#### Requirement:
Skip the images and restate every line of the records exactly.

#### The data:
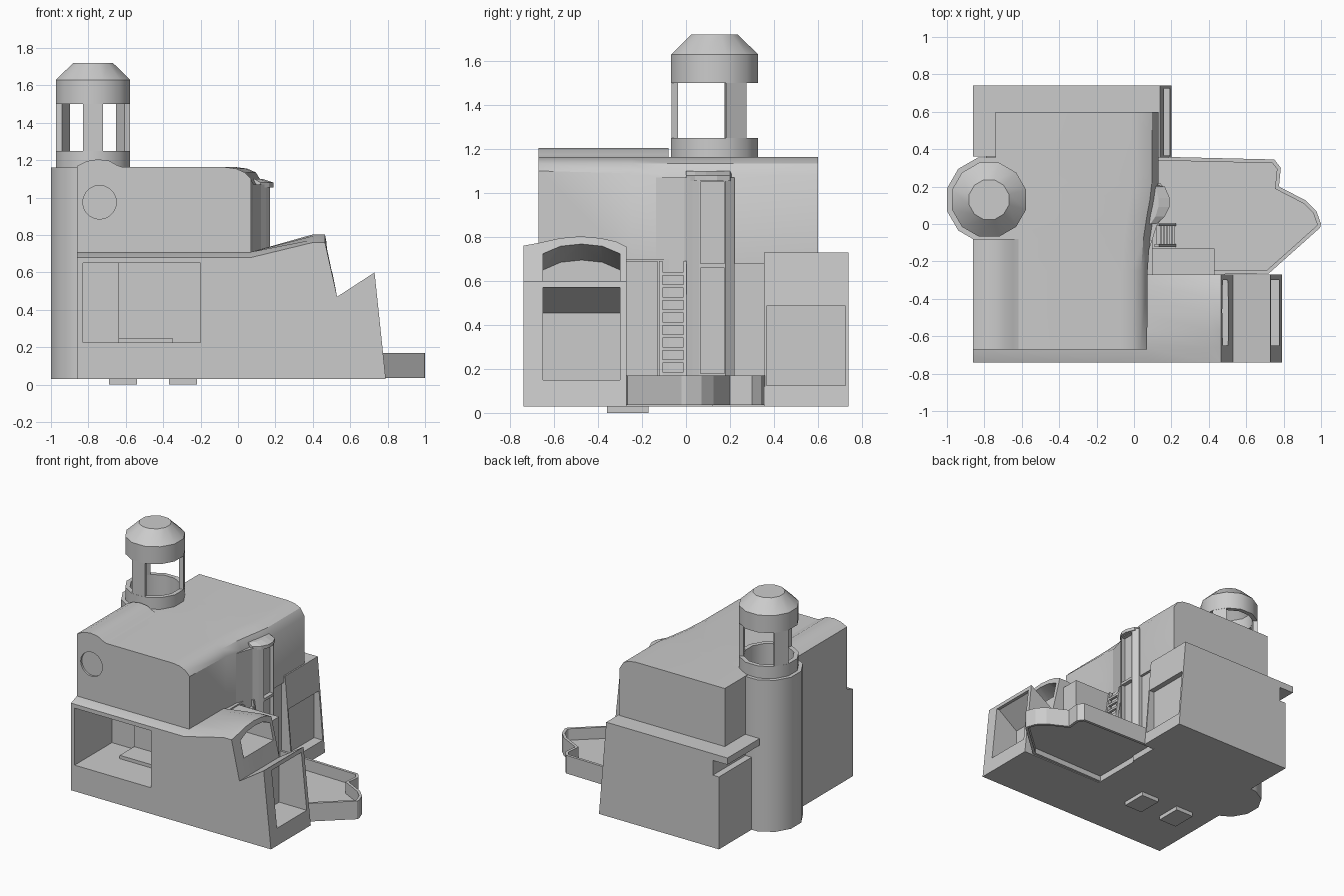
import bpy, bmesh
from math import sin, cos, pi, radians

if "Cube" in bpy.data.objects:
    bpy.data.objects.remove(bpy.data.objects["Cube"])


def finish(name, bm):
    bmesh.ops.recalc_face_normals(bm, faces=bm.faces)
    me = bpy.data.meshes.new(name)
    bm.to_mesh(me)
    bm.free()
    ob = bpy.data.objects.new(name, me)
    bpy.context.collection.objects.link(ob)
    return ob


def loft(name, sections):
    """Closed solid through matching rings of 3D points."""
    bm = bmesh.new()
    rings = [[bm.verts.new(p) for p in s] for s in sections]
    n = len(rings[0])
    for a, b in zip(rings, rings[1:]):
        for i in range(n):
            j = (i + 1) % n
            bm.faces.new((a[i], a[j], b[j], b[i]))
    bm.faces.new(rings[0])
    bm.faces.new(rings[-1])
    return finish(name, bm)


def prism_y(name, pts, y0, y1):
    return loft(name, [[(x, y, z) for x, z in pts] for y in (y0, y1)])


def prism_z(name, pts, z0, z1):
    return loft(name, [[(x, y, z) for x, y in pts] for z in (z0, z1)])


def box(name, x0, x1, y0, y1, z0, z1):
    return prism_z(name, [(x0, y0), (x1, y0), (x1, y1), (x0, y1)], z0, z1)


def cut(ob, cutter):
    cutter.hide_render = True
    m = ob.modifiers.new("cut", "BOOLEAN")
    m.operation, m.solver, m.object = "DIFFERENCE", "EXACT", cutter
    bpy.context.view_layer.objects.active = ob
    bpy.ops.object.modifier_apply(modifier=m.name)
    bpy.data.objects.remove(cutter)


def smooth(*obs):
    bpy.ops.object.select_all(action="DESELECT")
    for ob in obs:
        ob.select_set(True)
    bpy.context.view_layer.objects.active = obs[0]
    bpy.ops.object.shade_smooth_by_angle(angle=radians(33))


# Front wing with arched hood and jutting nose
sections = []
for y, ledge, hood in [(-.74, .68, .76), (-.66, .71, .775), (-.57, .71, .795), (-.48, .71, .803),
                       (-.39, .71, .795), (-.32, .71, .78), (-.27, .71, .755)]:
    prof = [(-.86, .03), (.79, .03), (.73, .60), (.53, .47), (.465, hood),
            (.40, hood), (.07, ledge), (-.86, ledge)]
    sections.append([(x, y, z) for x, z in prof])
wing = loft("front_wing", sections)
cut(wing, box("window_cut", -.83, -.20, -.9, -.30, .225, .65))
cut(wing, prism_y("nose_cut", [(.55, .15), (.9, .15), (.9, .57), (.71, .57), (.55, .455)],
                  -.65, -.30))
arch = [(-.65, 0), (-.57, .035), (-.475, .045), (-.38, .035), (-.30, 0)]
cut(wing, loft("hood_cut", [[(x, -.65, .6), *[(x, y, zt + dz) for y, dz in arch], (x, -.30, .6)]
                            for x, zt in ((.22, .65), (.60, .76))]))
box("window_step", -.64, -.35, -.48, -.29, .22, .25)
box("window_panel", -.64, -.19, -.31, -.29, .22, .66)

# Lower body and rear block
box("lower_core", -.86, .10, -.28, .13, .03, .70)
box("lower_side", -.74, .11, .12, .37, .03, .70)
rear = prism_y("rear_block", [(-.79, .03), (.20, .03), (.14, .73), (-.74, .73),
                              (-.74, .57), (-.79, .57)], .355, .74)
cut(rear, box("rear_window_cut", .12, .4, .365, .725, .125, .485))
box("rear_shelf", -.86, -.73, .36, .74, .68, .73)
box("side_step", .08, .43, -.28, -.13, .085, .69)

# Upper storey with rounded right roof edge
sections = []
for y, xl, xr, zr in [(-.67, -.86, .07, 1.10), (-.25, -.86, .073, 1.09), (-.08, -.86, .085, 1.07),
                      (.05, -.86, .105, 1.07), (.13, -.74, .12, 1.075), (.22, -.74, .13, 1.08),
                      (.60, -.74, .13, 1.08)]:
    prof = [(xl, .68), (xl, 1.163), (xr - .14, 1.163), (xr - .08, 1.155),
            (xr - .035, 1.135), (xr, zr), (xr, .68)]
    sections.append([(x, y, z) for x, z in prof])
upper = loft("upper_storey", sections)
roundel = [(-.74 + .09 * cos(i * pi / 10), .975 + .09 * sin(i * pi / 10)) for i in range(20)]
cut(upper, prism_y("roundel_cut", roundel, -.8, -.655))
roll = prism_y("roof_roll", [(-.86, 1.1), (-.86, 1.17), (-.81, 1.195), (-.75, 1.205),
                             (-.69, 1.198), (-.65, 1.175), (-.61, 1.16), (-.61, 1.1)], -.67, -.08)

# Entrance bay with angled flank, two recessed panels and a canopy
prism_z("bay_flank", [(.03, -.14), (.08, -.14), (.125, 0), (.03, 0)], .085, 1.07)
bay_pts = [(.03, -.01), (.12, -.01), (.15, .03), (.17, .06), (.17, .18), (.14, .22), (.03, .22)]
bay = prism_z("entrance_bay", bay_pts, .085, 1.07)
for z0, z1 in ((.18, .66), (.68, 1.05)):
    cut(bay, box("panel_cut", .14, .3, .065, .175, z0, z1))
canopy_pts = [(.05, 0), (.12, 0), (.165, .04), (.19, .09), (.19, .14), (.165, .20), (.05, .22)]
loft("bay_canopy", [[(x, y, 1.055) for x, y in canopy_pts], [(x, y, 1.08) for x, y in canopy_pts],
                    [(.04 + (x - .04) * .6, y, 1.10) for x, y in canopy_pts]])

# Leaning ladder
for y in (-.115, -.005):
    prism_y("ladder_rail", [(.20, .08), (.225, .08), (.135, .69), (.11, .69)], y - .007, y + .007)
for i in range(10):
    z = .12 + i * .057
    x = .213 - (z - .07) * .145
    box("ladder_rung", x - .01, x + .01, -.12, 0, z - .008, z + .008)

# Low walled terrace, hollow above and below its floor
terrace_pts = [(.08, -.275), (.72, -.265), (.995, -.02), (1, 0), (.975, .07), (.92, .125),
               (.775, .20), (.785, .30), (.75, .345), (.2, .358), (.08, .36)]
bm = bmesh.new()
base = bm.faces.new([bm.verts.new((x, y, .035)) for x, y in terrace_pts])
ext = bmesh.ops.extrude_face_region(bm, geom=[base], use_keep_orig=True)
top = [g for g in ext["geom"] if isinstance(g, bmesh.types.BMFace)][0]
bmesh.ops.translate(bm, verts=top.verts, vec=(0, 0, .135))
bmesh.ops.recalc_face_normals(bm, faces=bm.faces)
for face, dz in ((top, -.085), (base, .04)):
    bmesh.ops.inset_region(bm, faces=[face], thickness=.02, use_even_offset=True)
    floor = bmesh.ops.extrude_discrete_faces(bm, faces=[face])["faces"][0]
    bmesh.ops.translate(bm, verts=floor.verts, vec=(0, 0, dz))
finish("terrace", bm)

# Round tower: column, ring, three posts, domed cap
CX, CY = -.775, .13


def ring(r, z, a0=15, n=12, step=30):
    return [(CX + r * cos(radians(a0 + step * i)), CY + r * sin(radians(a0 + step * i)), z)
            for i in range(n)]


column = loft("tower_column", [ring(.233, .03), ring(.233, 1.16)])
collar = loft("tower_collar", [ring(.205, 1.10), ring(.205, 1.25)])
for ob in (column, collar, upper):
    cut(ob, loft("shaft_cut", [ring(.172, .85), ring(.172, 1.4)]))
for a in (30, 150, 270):
    loft("tower_post", [ring(.204, z, a - 15, 2) + ring(.173, z, a + 15, 2, -30)
                        for z in (1.24, 1.52)])
cap = loft("tower_cap", [ring(.205, 1.50), ring(.205, 1.63), ring(.11, 1.72)])
cut(cap, loft("cap_cut", [ring(.172, 1.4), ring(.172, 1.61), ring(.10, 1.69)]))
smooth(column, collar, cap, upper, roll, wing)

# Feet under the body
for x in (-.69, -.37):
    box("foot", x, x + .15, -.36, -.17, 0, .04)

#### Solution for this task:
import bpy, bmesh
from math import sin, cos, pi, radians

if "Cube" in bpy.data.objects:
    bpy.data.objects.remove(bpy.data.objects["Cube"])


def finish(name, bm):
    bmesh.ops.recalc_face_normals(bm, faces=bm.faces)
    me = bpy.data.meshes.new(name)
    bm.to_mesh(me)
    bm.free()
    ob = bpy.data.objects.new(name, me)
    bpy.context.collection.objects.link(ob)
    return ob


def loft(name, sections):
    """Closed solid through matching rings of 3D points."""
    bm = bmesh.new()
    rings = [[bm.verts.new(p) for p in s] for s in sections]
    n = len(rings[0])
    for a, b in zip(rings, rings[1:]):
        for i in range(n):
            j = (i + 1) % n
            bm.faces.new((a[i], a[j], b[j], b[i]))
    bm.faces.new(rings[0])
    bm.faces.new(rings[-1])
    return finish(name, bm)


def prism_y(name, pts, y0, y1):
    return loft(name, [[(x, y, z) for x, z in pts] for y in (y0, y1)])


def prism_z(name, pts, z0, z1):
    return loft(name, [[(x, y, z) for x, y in pts] for z in (z0, z1)])


def box(name, x0, x1, y0, y1, z0, z1):
    return prism_z(name, [(x0, y0), (x1, y0), (x1, y1), (x0, y1)], z0, z1)


def cut(ob, cutter):
    cutter.hide_render = True
    m = ob.modifiers.new("cut", "BOOLEAN")
    m.operation, m.solver, m.object = "DIFFERENCE", "EXACT", cutter
    bpy.context.view_layer.objects.active = ob
    bpy.ops.object.modifier_apply(modifier=m.name)
    bpy.data.objects.remove(cutter)


def smooth(*obs):
    bpy.ops.object.select_all(action="DESELECT")
    for ob in obs:
        ob.select_set(True)
    bpy.context.view_layer.objects.active = obs[0]
    bpy.ops.object.shade_smooth_by_angle(angle=radians(33))


# Front wing with arched hood and jutting nose
sections = []
for y, ledge, hood in [(-.74, .68, .76), (-.66, .71, .775), (-.57, .71, .795), (-.48, .71, .803),
                       (-.39, .71, .795), (-.32, .71, .78), (-.27, .71, .755)]:
    prof = [(-.86, .03), (.79, .03), (.73, .60), (.53, .47), (.465, hood),
            (.40, hood), (.07, ledge), (-.86, ledge)]
    sections.append([(x, y, z) for x, z in prof])
wing = loft("front_wing", sections)
cut(wing, box("window_cut", -.83, -.20, -.9, -.30, .225, .65))
cut(wing, prism_y("nose_cut", [(.55, .15), (.9, .15), (.9, .57), (.71, .57), (.55, .455)],
                  -.65, -.30))
arch = [(-.65, 0), (-.57, .035), (-.475, .045), (-.38, .035), (-.30, 0)]
cut(wing, loft("hood_cut", [[(x, -.65, .6), *[(x, y, zt + dz) for y, dz in arch], (x, -.30, .6)]
                            for x, zt in ((.22, .65), (.60, .76))]))
box("window_step", -.64, -.35, -.48, -.29, .22, .25)
box("window_panel", -.64, -.19, -.31, -.29, .22, .66)

# Lower body and rear block
box("lower_core", -.86, .10, -.28, .13, .03, .70)
box("lower_side", -.74, .11, .12, .37, .03, .70)
rear = prism_y("rear_block", [(-.79, .03), (.20, .03), (.14, .73), (-.74, .73),
                              (-.74, .57), (-.79, .57)], .355, .74)
cut(rear, box("rear_window_cut", .12, .4, .365, .725, .125, .485))
box("rear_shelf", -.86, -.73, .36, .74, .68, .73)
box("side_step", .08, .43, -.28, -.13, .085, .69)

# Upper storey with rounded right roof edge
sections = []
for y, xl, xr, zr in [(-.67, -.86, .07, 1.10), (-.25, -.86, .073, 1.09), (-.08, -.86, .085, 1.07),
                      (.05, -.86, .105, 1.07), (.13, -.74, .12, 1.075), (.22, -.74, .13, 1.08),
                      (.60, -.74, .13, 1.08)]:
    prof = [(xl, .68), (xl, 1.163), (xr - .14, 1.163), (xr - .08, 1.155),
            (xr - .035, 1.135), (xr, zr), (xr, .68)]
    sections.append([(x, y, z) for x, z in prof])
upper = loft("upper_storey", sections)
roundel = [(-.74 + .09 * cos(i * pi / 10), .975 + .09 * sin(i * pi / 10)) for i in range(20)]
cut(upper, prism_y("roundel_cut", roundel, -.8, -.655))
roll = prism_y("roof_roll", [(-.86, 1.1), (-.86, 1.17), (-.81, 1.195), (-.75, 1.205),
                             (-.69, 1.198), (-.65, 1.175), (-.61, 1.16), (-.61, 1.1)], -.67, -.08)

# Entrance bay with angled flank, two recessed panels and a canopy
prism_z("bay_flank", [(.03, -.14), (.08, -.14), (.125, 0), (.03, 0)], .085, 1.07)
bay_pts = [(.03, -.01), (.12, -.01), (.15, .03), (.17, .06), (.17, .18), (.14, .22), (.03, .22)]
bay = prism_z("entrance_bay", bay_pts, .085, 1.07)
for z0, z1 in ((.18, .66), (.68, 1.05)):
    cut(bay, box("panel_cut", .14, .3, .065, .175, z0, z1))
canopy_pts = [(.05, 0), (.12, 0), (.165, .04), (.19, .09), (.19, .14), (.165, .20), (.05, .22)]
loft("bay_canopy", [[(x, y, 1.055) for x, y in canopy_pts], [(x, y, 1.08) for x, y in canopy_pts],
                    [(.04 + (x - .04) * .6, y, 1.10) for x, y in canopy_pts]])

# Leaning ladder
for y in (-.115, -.005):
    prism_y("ladder_rail", [(.20, .08), (.225, .08), (.135, .69), (.11, .69)], y - .007, y + .007)
for i in range(10):
    z = .12 + i * .057
    x = .213 - (z - .07) * .145
    box("ladder_rung", x - .01, x + .01, -.12, 0, z - .008, z + .008)

# Low walled terrace, hollow above and below its floor
terrace_pts = [(.08, -.275), (.72, -.265), (.995, -.02), (1, 0), (.975, .07), (.92, .125),
               (.775, .20), (.785, .30), (.75, .345), (.2, .358), (.08, .36)]
bm = bmesh.new()
base = bm.faces.new([bm.verts.new((x, y, .035)) for x, y in terrace_pts])
ext = bmesh.ops.extrude_face_region(bm, geom=[base], use_keep_orig=True)
top = [g for g in ext["geom"] if isinstance(g, bmesh.types.BMFace)][0]
bmesh.ops.translate(bm, verts=top.verts, vec=(0, 0, .135))
bmesh.ops.recalc_face_normals(bm, faces=bm.faces)
for face, dz in ((top, -.085), (base, .04)):
    bmesh.ops.inset_region(bm, faces=[face], thickness=.02, use_even_offset=True)
    floor = bmesh.ops.extrude_discrete_faces(bm, faces=[face])["faces"][0]
    bmesh.ops.translate(bm, verts=floor.verts, vec=(0, 0, dz))
finish("terrace", bm)

# Round tower: column, ring, three posts, domed cap
CX, CY = -.775, .13


def ring(r, z, a0=15, n=12, step=30):
    return [(CX + r * cos(radians(a0 + step * i)), CY + r * sin(radians(a0 + step * i)), z)
            for i in range(n)]


column = loft("tower_column", [ring(.233, .03), ring(.233, 1.16)])
collar = loft("tower_collar", [ring(.205, 1.10), ring(.205, 1.25)])
for ob in (column, collar, upper):
    cut(ob, loft("shaft_cut", [ring(.172, .85), ring(.172, 1.4)]))
for a in (30, 150, 270):
    loft("tower_post", [ring(.204, z, a - 15, 2) + ring(.173, z, a + 15, 2, -30)
                        for z in (1.24, 1.52)])
cap = loft("tower_cap", [ring(.205, 1.50), ring(.205, 1.63), ring(.11, 1.72)])
cut(cap, loft("cap_cut", [ring(.172, 1.4), ring(.172, 1.61), ring(.10, 1.69)]))
smooth(column, collar, cap, upper, roll, wing)

# Feet under the body
for x in (-.69, -.37):
    box("foot", x, x + .15, -.36, -.17, 0, .04)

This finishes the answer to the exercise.